U.S. Department of Health and Human Services (HHS) Secretary Kathleen Sebelius today extended the deadline for states to submit Exchange Blueprint documents, until December 14, 2012. States must still notify HHS of their intent to pursue a state-run exchange by November 16, 2012, but now have an additional month to formally submit the Blueprint. Additionally, the deadline for states to decide on whether to pursue a state-federal partnership Exchange has been extended until February 15, 2013, a full three months beyond the original November 16, 2012 deadline. This decision by HHS should allow states more time to make crucial post-election decisions as to what kind of Exchange they intend to pursue, as well as allow the Administration more time to issue key regulations.
Today, the Office of Consumer Information and Insurance Oversight, a division within the Centers for Medicare & Medicaid Services (CMS), released the final version of the approval for state-based health insurance Exchanges.
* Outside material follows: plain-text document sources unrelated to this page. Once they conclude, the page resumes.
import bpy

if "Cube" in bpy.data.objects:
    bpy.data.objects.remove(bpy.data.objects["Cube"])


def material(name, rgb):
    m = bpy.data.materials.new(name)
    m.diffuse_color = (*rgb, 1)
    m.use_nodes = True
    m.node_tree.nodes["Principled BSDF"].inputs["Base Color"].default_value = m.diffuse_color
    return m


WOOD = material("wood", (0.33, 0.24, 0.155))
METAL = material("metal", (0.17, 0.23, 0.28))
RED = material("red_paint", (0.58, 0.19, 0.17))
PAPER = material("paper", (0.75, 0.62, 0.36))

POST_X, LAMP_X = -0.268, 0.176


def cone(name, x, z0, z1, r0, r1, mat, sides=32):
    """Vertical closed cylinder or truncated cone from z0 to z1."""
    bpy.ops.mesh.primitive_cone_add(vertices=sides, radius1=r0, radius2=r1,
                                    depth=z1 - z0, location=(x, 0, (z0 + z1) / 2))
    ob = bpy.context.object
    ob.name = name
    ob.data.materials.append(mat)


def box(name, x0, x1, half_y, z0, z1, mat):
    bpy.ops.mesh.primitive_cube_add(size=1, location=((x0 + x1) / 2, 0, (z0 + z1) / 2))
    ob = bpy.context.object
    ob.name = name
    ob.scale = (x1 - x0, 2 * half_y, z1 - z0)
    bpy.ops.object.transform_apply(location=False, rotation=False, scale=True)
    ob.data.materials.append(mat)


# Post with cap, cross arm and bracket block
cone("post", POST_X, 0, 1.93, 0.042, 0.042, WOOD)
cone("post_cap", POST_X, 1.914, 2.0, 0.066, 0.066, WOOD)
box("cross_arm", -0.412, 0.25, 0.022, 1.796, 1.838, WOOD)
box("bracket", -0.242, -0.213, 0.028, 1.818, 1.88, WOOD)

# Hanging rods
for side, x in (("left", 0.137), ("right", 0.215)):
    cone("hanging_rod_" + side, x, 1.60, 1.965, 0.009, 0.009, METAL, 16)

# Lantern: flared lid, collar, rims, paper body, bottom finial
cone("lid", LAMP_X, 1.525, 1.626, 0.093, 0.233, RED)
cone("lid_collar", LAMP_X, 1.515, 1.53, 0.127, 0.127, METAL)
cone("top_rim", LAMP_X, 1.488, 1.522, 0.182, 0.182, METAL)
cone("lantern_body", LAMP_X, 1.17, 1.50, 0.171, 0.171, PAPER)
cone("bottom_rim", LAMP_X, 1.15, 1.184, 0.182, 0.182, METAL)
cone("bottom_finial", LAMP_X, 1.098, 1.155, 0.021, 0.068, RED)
An Exchange is an entity that both facilitates the purchase of Qualified Health Plans (QHP) by qualified individuals and provides for the establishment of a Small Business Health Options Program (SHOP), consistent with provisions under the Affordable Care Act (ACA). Exchanges will provide competitive marketplaces for individuals and small employers to directly compare and purchase private health insurance options based on price, quality, and other factors.
Beginning January 1, 2014, millions of previously uninsured individuals will gain access to health insurance coverage under the Affordable Care Act (ACA). On November 20, 2012, the Obama Administration proposed a series of regulations that move the nation significantly toward full implementation. These proposed rules will be analyzed at greater length in coming GPS Implementation Brief updates. In the meantime, this overview summarizes the major federal implementation matters that the Administration has recently released or is expected to address in policy or program implementation in the coming weeks and months as the 2014 full implementation date approaches. Together, these matters address...